After a “hot” period of rapid growth between 2009 and 2012, and a relatively “cooler” period of slower growth from 2013 to 2015, China has once again become a top-of-mind priority for the CEOs of most large, multinational pharmaceutical companies.

At the International Pharma Forum, hosted in March in Beijing by the R&D Based Pharmaceutical Association Committee (RDPAC) and the Pharmaceutical Research and Manufacturers of America (PhRMA), no fewer than seven CEOs of major multinational pharmaceutical firms participated, including GSK, Eli Lilly, LEO Pharma, Merck KGaA, Pfizer, Sanofi and UCB. A few days earlier, the CEOs of several other large multinationals attended the China Development Forum, an annual business forum hosted by the research arm of China’s State Council. It’s hard to imagine any other country, except the US, having such drawing power at CEO level.

As dis­as­ter struck, Ab­b­Vie’s Rick Gon­za­lez swooped in on Al­ler­gan with an of­fer Brent Saun­ders couldn’t say no to

Early March was a no good, awful, terrible time for Allergan CEO Brent Saunders. His big lead drug had imploded in a Phase III disaster and activists were after his hide — or at least his chairman’s title — as the stock price continued a steady droop that had eviscerated share value for investors.

But it was a perfect time for AbbVie CEO Rick Gonzalez to pick up the phone and ask Saunders if he’d like to consider a “strategic” deal.

Endpoints News

Basic subscription required

Unlock this story instantly and join 57,400+ biopharma pros reading Endpoints daily — and it's free.

CEO Pascal Soriot via Getty Images

As­traZeneca's jug­ger­naut PARP play­er Lyn­parza scoops up an­oth­er dom­i­nant win in PhI­II as the FDA adds a 'break­through' for Calquence

AstraZeneca’s oncology R&D group under José Baselga keeps churning out hits.

Wednesday morning the pharma giant and their partners at Merck parted the curtains on a successful readout for their Phase III PAOLA-1 study, demonstrating statistically significant improvement in progression-free survival for women with ovarian cancer in a first-line maintenance setting who added their PARP Lynparza to Avastin. This is their second late-stage success in ovarian cancer, which will help stave off rivals like GSK.

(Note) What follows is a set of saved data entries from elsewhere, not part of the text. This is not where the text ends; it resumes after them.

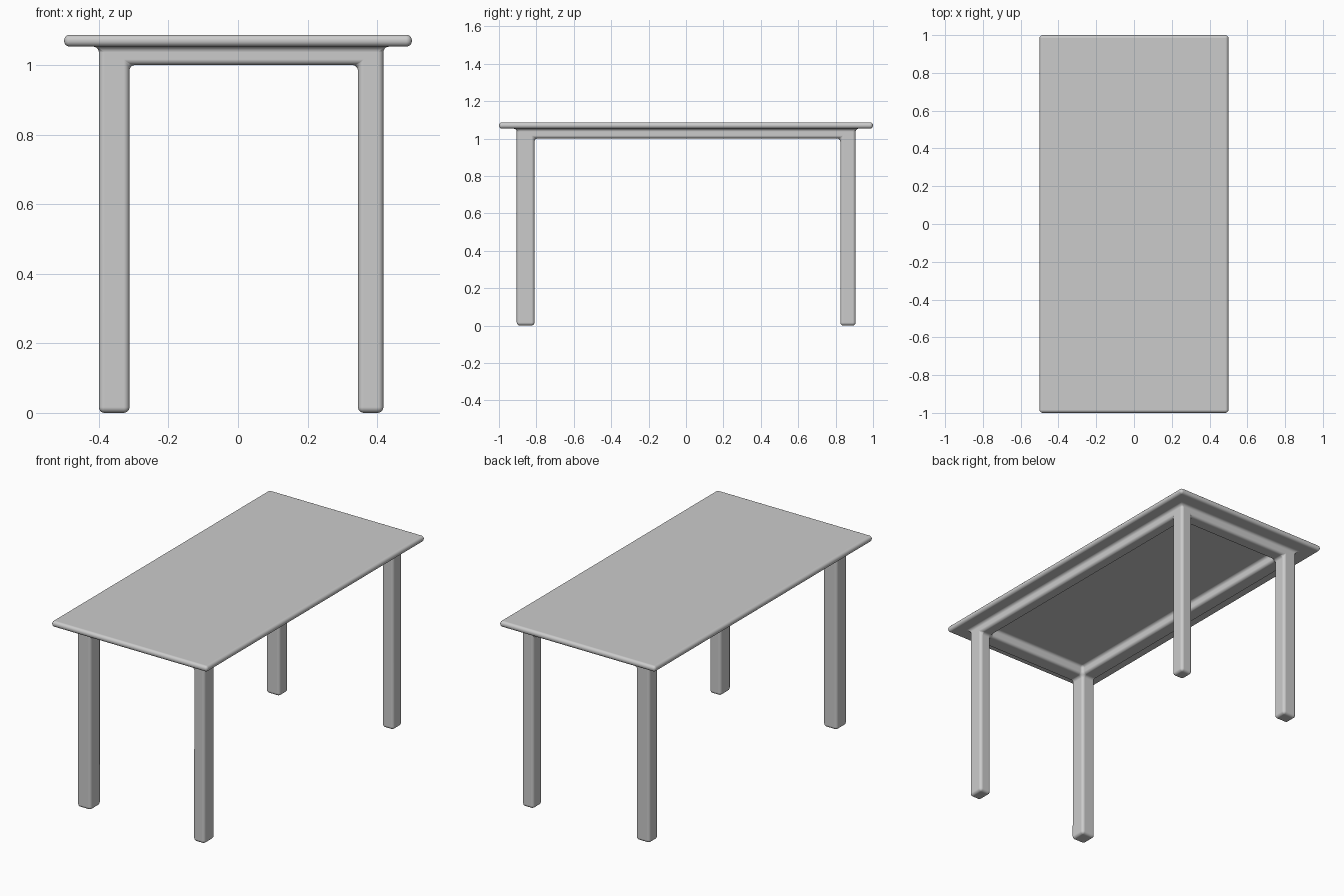
import bpy, bmesh

if "Cube" in bpy.data.objects:
    bpy.data.objects.remove(bpy.data.objects["Cube"])

# Grid lines of the blocky table: overhang, leg, opening, leg, overhang
XS = [-0.5, -0.40, -0.312, 0.345, 0.418, 0.5]
YS = [-1.0, -0.905, -0.81, 0.825, 0.907, 1.0]
ZS = [0.0, 1.0, 1.053, 1.087]


def solid(i, j, k):
    """Is this grid cell part of the table?"""
    if not (0 <= i < 5 and 0 <= j < 5 and 0 <= k < 3):
        return False
    if k == 2:                                   # tabletop slab
        return True
    if i in (0, 4) or j in (0, 4):               # overhang
        return False
    if k == 1:                                   # apron ring
        return (i, j) != (2, 2)
    return i != 2 and j != 2                     # four legs


bm = bmesh.new()
verts = {}


def vert(c):
    if c not in verts:
        verts[c] = bm.verts.new((XS[c[0]], YS[c[1]], ZS[c[2]]))
    return verts[c]


# Skin: one face wherever a solid cell meets an empty one
for i in range(5):
    for j in range(5):
        for k in range(3):
            if not solid(i, j, k):
                continue
            for axis in range(3):
                for side in (0, 1):
                    n = [i, j, k]
                    n[axis] += 1 if side else -1
                    if solid(*n):
                        continue
                    u, v = (axis + 1) % 3, (axis + 2) % 3
                    ring = []
                    for du, dv in ((0, 0), (1, 0), (1, 1), (0, 1)):
                        c = [i, j, k]
                        c[axis] += side
                        c[u] += du
                        c[v] += dv
                        ring.append(vert(tuple(c)))
                    bm.faces.new(ring if side else ring[::-1])

for f in bm.faces:
    f.smooth = True
mesh = bpy.data.meshes.new("table")
bm.to_mesh(mesh)
bm.free()
table = bpy.data.objects.new("table", mesh)
bpy.context.collection.objects.link(table)

# Rounded edges and fillets at every corner
bevel = table.modifiers.new("rounding", 'BEVEL')
bevel.width = 0.0165
bevel.segments = 5
bevel.limit_method = 'ANGLE'
bevel.harden_normals = True
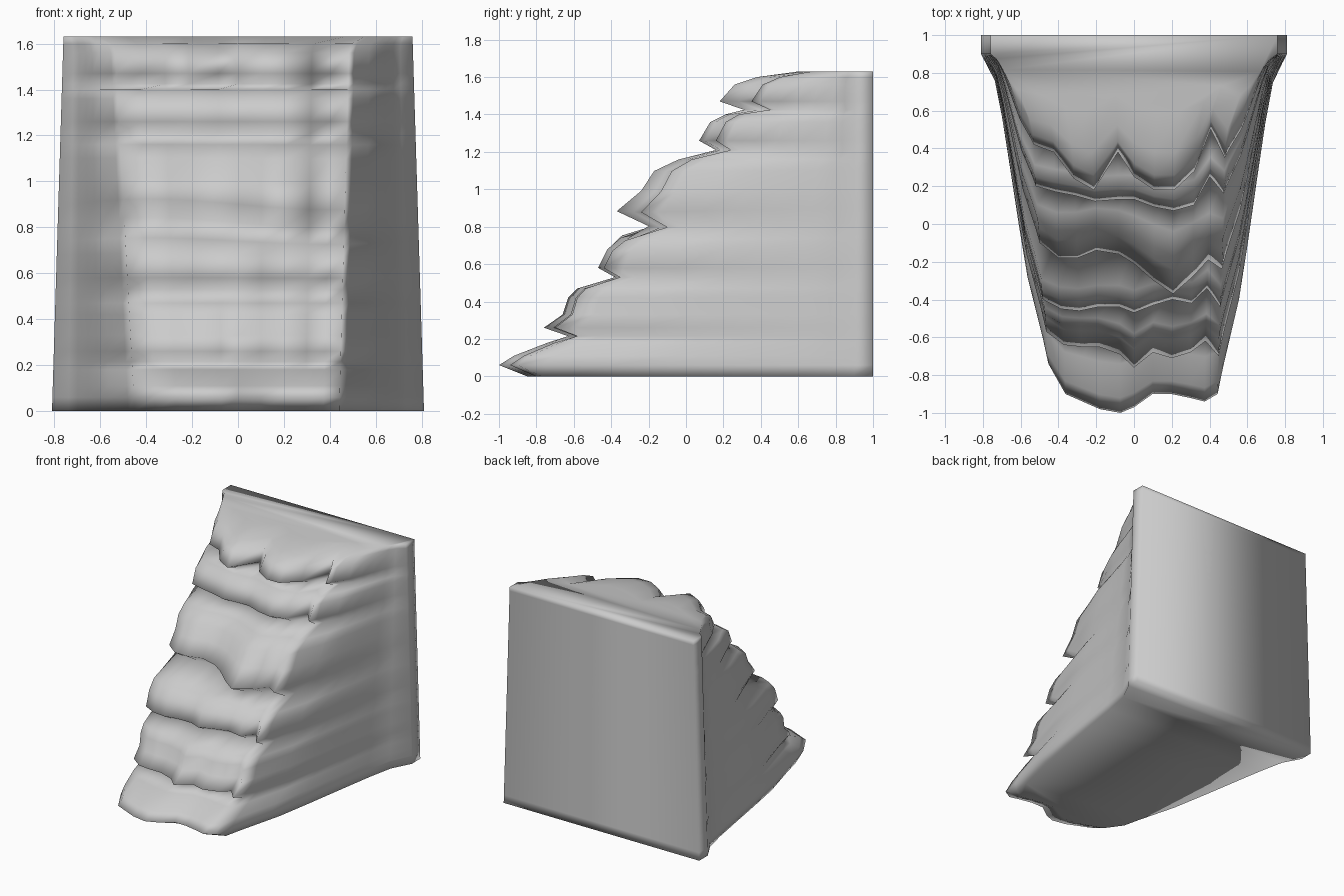
import bpy, bmesh
from math import sin, exp

if "Cube" in bpy.data.objects:
    bpy.data.objects.remove(bpy.data.objects["Cube"])

# Plan contours: y of each rock ledge's lip at the stations XS, bottom to top
XS = [-.5, -.4, -.3, -.2, -.08, 0, .1, .2, .3, .38, .45]
LEDGES = [
    [-.74, -.9, -.94, -.98, -1, -.97, -.9, -.9, -.92, -.94, -.9],
    [-.57, -.64, -.65, -.65, -.69, -.76, -.68, -.71, -.68, -.62, -.7],
    [-.40, -.45, -.46, -.44, -.44, -.47, -.43, -.40, -.42, -.34, -.44],
    [-.10, -.18, -.18, -.14, -.16, -.21, -.3, -.37, -.28, -.19, -.24],
    [.20, .17, .15, .12, .13, .13, .09, .07, .10, .25, .16],
    [.42, .38, .24, .18, .38, .25, .18, .18, .28, .5, .35],
]
# Horizontal layers: height, ledge index, setback from the lip
LAYERS = [
    (0, 0, .15), (.06, 0, 0), (.11, 0, .08), (.18, 0, .26),
    (.215, 1, .13), (.26, 1, 0), (.33, 1, .10), (.42, 1, .13), (.47, 1, .18),
    (.53, 2, .09), (.58, 2, 0), (.68, 2, .05), (.74, 2, .12),
    (.82, 3, .17), (.90, 3, 0), (1.0, 3, .13), (1.1, 3, .20), (1.16, 3, .33),
    (1.21, 4, .09), (1.26, 4, 0), (1.36, 4, .06), (1.40, 4, .14),
    (1.425, 5, .13), (1.47, 5, 0), (1.56, 5, .08), (1.60, 5, .20), (1.63, 5, .42),
]
# Side wall in plan: fraction of depth, fraction of width (hollow near the flange)
WALL = [(.08, .08), (.28, .31), (.45, .44), (.62, .56), (.8, .69), (.92, .80)]
TOP = 1.63


def wave(x, z):
    # the middle ledge dips to the right
    return -.025 * exp(-((z - .86) / .16) ** 2) * sin(4 * x) if 0 < z < TOP else 0


def side(sign, x0, y0, z):
    # wall from the front corner back to the rear flange
    w = .81 - .05 * z / TOP
    pts = []
    for t, s in WALL:
        x = abs(x0) + (w - abs(x0)) * s
        pts.append((sign * x, y0 + (.89 - y0) * t, z + wave(x0, z) * (1 - t)))
    return pts + [(sign * w, .9, z), (sign * w, 1, z)]


def layer(z, k, back):
    lip = LEDGES[k]
    fade = .7 * min(1, back * 2)
    low = min(lip)
    widen = 1 + .5 * max(0, back - .15) if k == 5 else 1
    front = []
    for x, y in zip(XS, lip):
        sx = x * (.9 + .11 * z if x < 0 else .98 + .06 * z) * widen
        y = low + (y - low) * (1 - fade) + back
        front.append((sx, y, z + wave(x, z)))
    left = side(-1, front[0][0], front[0][1], z)
    right = side(1, front[-1][0], front[-1][1], z)
    return left[::-1] + front + right


# Loft the layers into a closed cliff
bm = bmesh.new()
rings = [[bm.verts.new(p) for p in layer(*spec)] for spec in LAYERS]
for a, b in zip(rings, rings[1:]):
    for i in range(len(a)):
        j = (i + 1) % len(a)
        bm.faces.new((a[i], a[j], b[j], b[i]))
bm.faces.new(rings[0][::-1])
bm.faces.new(rings[-1])
bmesh.ops.recalc_face_normals(bm, faces=bm.faces)
for f in bm.faces:
    f.smooth = True
mesh = bpy.data.meshes.new("rock_cliff")
bm.to_mesh(mesh)
bm.free()
bpy.context.collection.objects.link(bpy.data.objects.new("rock_cliff", mesh))
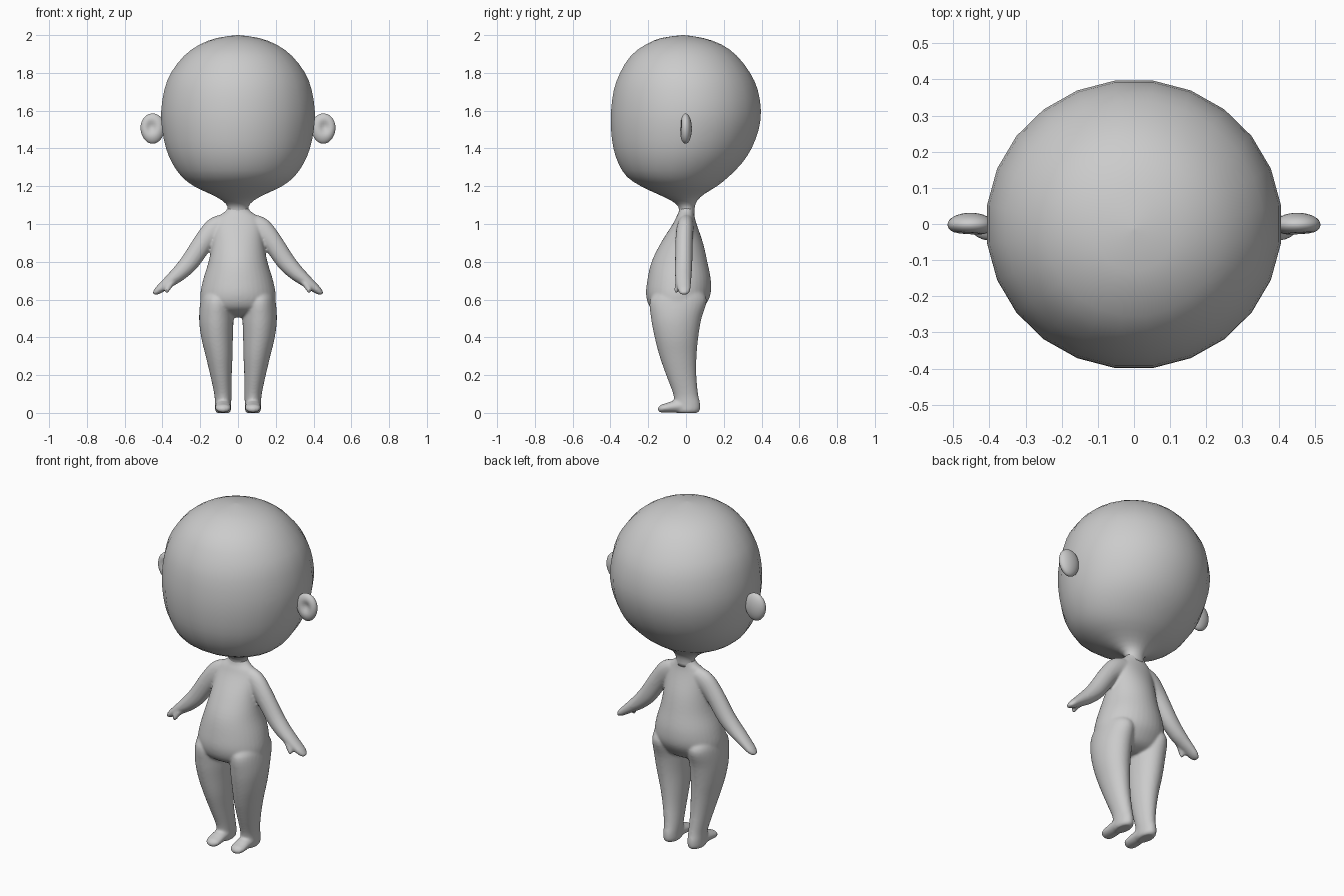
import bpy, bmesh, math
from mathutils import Vector

if "Cube" in bpy.data.objects:
    bpy.data.objects.remove(bpy.data.objects["Cube"])

grey = bpy.data.materials.new("plain_grey")
grey.diffuse_color = (0.6, 0.6, 0.6, 1)
grey.use_nodes = True
grey.node_tree.nodes["Principled BSDF"].inputs["Base Color"].default_value = grey.diffuse_color


def finish(name, bm):
    bmesh.ops.recalc_face_normals(bm, faces=bm.faces)
    me = bpy.data.meshes.new(name)
    bm.to_mesh(me)
    bm.free()
    me.materials.append(grey)
    me.shade_smooth()
    ob = bpy.data.objects.new(name, me)
    bpy.context.collection.objects.link(ob)
    return ob


def refine(rows, n):
    """Catmull-Rom interpolation of the rows."""
    out = []
    for i in range(len(rows) - 1):
        p = [rows[max(i - 1, 0)], rows[i], rows[i + 1], rows[min(i + 2, len(rows) - 1)]]
        for k in range(n):
            t = k / n
            out.append([0.5 * (2 * b + (c - a) * t + (2 * a - 5 * b + 4 * c - d) * t * t
                               + (3 * b - a - 3 * c + d) * t ** 3) for a, b, c, d in zip(*p)])
    return out + [rows[-1]]


def loft(bm, rings, seg):
    """Skin rings given as (centre, half-axis vector u, half-axis vector v)."""
    loops = []
    for c, u, v in rings:
        angles = [2 * math.pi * (k + 0.5) / seg for k in range(seg)]
        loops.append([bm.verts.new(c + u * math.cos(a) + v * math.sin(a)) for a in angles])
    for a, b in zip(loops, loops[1:]):
        for k in range(seg):
            j = (k + 1) % seg
            bm.faces.new((a[k], a[j], b[j], b[k]))
    bm.faces.new(loops[0])
    bm.faces.new(loops[-1])


def upright(rows, n=4):
    """Rows of z, x centre, half width, front y, back y."""
    return [(Vector((x, (f + b) / 2, z)), Vector((max(w, .002), 0, 0)),
             Vector((0, max((b - f) / 2, .002), 0))) for z, x, w, f, b in refine(rows, n)]


def limb(rows, side, n=4):
    """Rows of x, y, z, in-plane half width, depth half width."""
    rows = refine(rows, n)
    rings = []
    for i, (x, y, z, w, d) in enumerate(rows):
        a, b = rows[max(i - 1, 0)], rows[min(i + 1, len(rows) - 1)]
        t = Vector((b[0] - a[0], 0, b[2] - a[2])).normalized()
        rings.append((Vector((x * side, y, z)), Vector((-t.z * side, 0, t.x)) * max(w, .002),
                      Vector((0, max(d, .002), 0))))
    return rings


# Head, tapering into the neck
head = [(2, .005, -.02, -.01), (1.985, .11, -.13, .09), (1.95, .205, -.215, .19),
        (1.89, .288, -.295, .272), (1.8, .358, -.352, .342), (1.71, .393, -.385, .383),
        (1.6, .41, -.4, .4), (1.5, .405, -.4, .388), (1.4, .384, -.387, .35),
        (1.32, .35, -.36, .297), (1.25, .3, -.315, .228), (1.2, .235, -.24, .165),
        (1.16, .15, -.155, .1), (1.125, .085, -.08, .06), (1.09, .055, -.04, .047),
        (1.05, .06, -.037, .045)]
bm = bmesh.new()
loft(bm, upright([(z, 0, w, f, b) for z, w, f, b in head], 2), 24)
finish("head", bm)

# Ears: flattened lobes, narrower below, dished at the front
for side, label in ((1, "left"), (-1, "right")):
    bm = bmesh.new()
    bmesh.ops.create_uvsphere(bm, u_segments=32, v_segments=20, radius=1)
    for v in bm.verts:
        x, y, z = v.co
        dish = .022 * math.exp(-((x - .1) ** 2 + (z - .1) ** 2) / .16) if y < 0 else 0
        v.co = (side * (.452 + .064 * x * (1 + .06 * z)), .033 * y + dish - .002, 1.505 + .08 * z)
    finish("ear_" + label, bm)

# Body: torso, arms, legs and feet fused into one smooth skin
torso = [(1.09, 0, .05, -.035, .043), (1.065, 0, .07, -.038, .043), (1.04, 0, .105, -.05, .045),
         (1, 0, .125, -.07, .056), (.9, 0, .137, -.133, .09), (.8, 0, .156, -.182, .113),
         (.7, 0, .186, -.205, .132), (.62, 0, .2, -.211, .128), (.56, 0, .19, -.19, .095),
         (.525, 0, .15, -.14, .06), (.505, 0, .08, -.08, .01)]
leg = [(.66, .11, .07, -.13, .07), (.6, .113, .085, -.19, .11), (.5, .115, .091, -.185, .082),
       (.4, .111, .084, -.166, .065), (.3, .1, .071, -.14, .056), (.2, .09, .057, -.105, .055),
       (.1, .08, .046, -.068, .064), (.05, .079, .043, -.062, .075), (.015, .079, .042, -.06, .074),
       (0, .079, .034, -.05, .062)]
arm = [(.075, 0, 1.005, .05, .04), (.12, -.005, .975, .06, .045), (.175, -.01, .915, .054, .046),
       (.25, -.012, .805, .05, .046), (.305, -.014, .745, .043, .045), (.35, -.014, .707, .035, .042),
       (.39, -.012, .675, .027, .038), (.425, -.01, .647, .02, .032), (.447, -.01, .63, .009, .018)]
thumb = [(.34, -.035, .705, .018, .018), (.365, -.045, .67, .016, .016), (.378, -.05, .645, .012, .013),
         (.383, -.05, .636, .004, .005)]
bm = bmesh.new()
loft(bm, upright(torso), 40)
for side in (1, -1):
    loft(bm, upright([(z, x * side, w, f, b) for z, x, w, f, b in leg]), 32)
    loft(bm, limb(arm, side), 24)
    loft(bm, limb(thumb, side), 16)
    # foot running forward from the ankle, rounded at the toes
    foot = [(.05, .03, .025), (.0, .04, .034), (-.06, .041, .032), (-.11, .042, .024),
            (-.135, .034, .02), (-.148, .012, .008)]
    loft(bm, [(Vector((.079 * side, y, .002 + max(h, .018))), Vector((w, 0, 0)), Vector((0, 0, h)))
              for y, w, h in refine(foot, 4)], 24)
body = finish("body", bm)
remesh = body.modifiers.new("fuse", 'REMESH')
remesh.mode = 'VOXEL'
remesh.voxel_size = 0.007
remesh.use_smooth_shade = True
soften = body.modifiers.new("soften", 'SMOOTH')
soften.factor = 0.5
soften.iterations = 8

Endpoints News

Basic subscription required

Unlock this story instantly and join 57,400+ biopharma pros reading Endpoints daily — and it's free.

ICER blasts FDA, PTC and Sarep­ta for high prices on DMD drugs Em­flaza, Ex­ondys 51

ICER has some strong words for PTC, Sarepta and the FDA as the US drug price watchdog concludes that as currently priced, their respective new treatments for Duchenne muscular dystrophy are decidedly not cost-effective.

The final report — which cements the conclusions of a draft issued in May — incorporates the opinion of a panel of 17 experts ICER convened in a public meeting last month. It also based its analysis of Emflaza (deflazacort) and Exondys 51 (eteplirsen) on updated annual costs of $81,400 and over $1 million, respectively, after citing “incorrect” lower numbers in the initial calculations.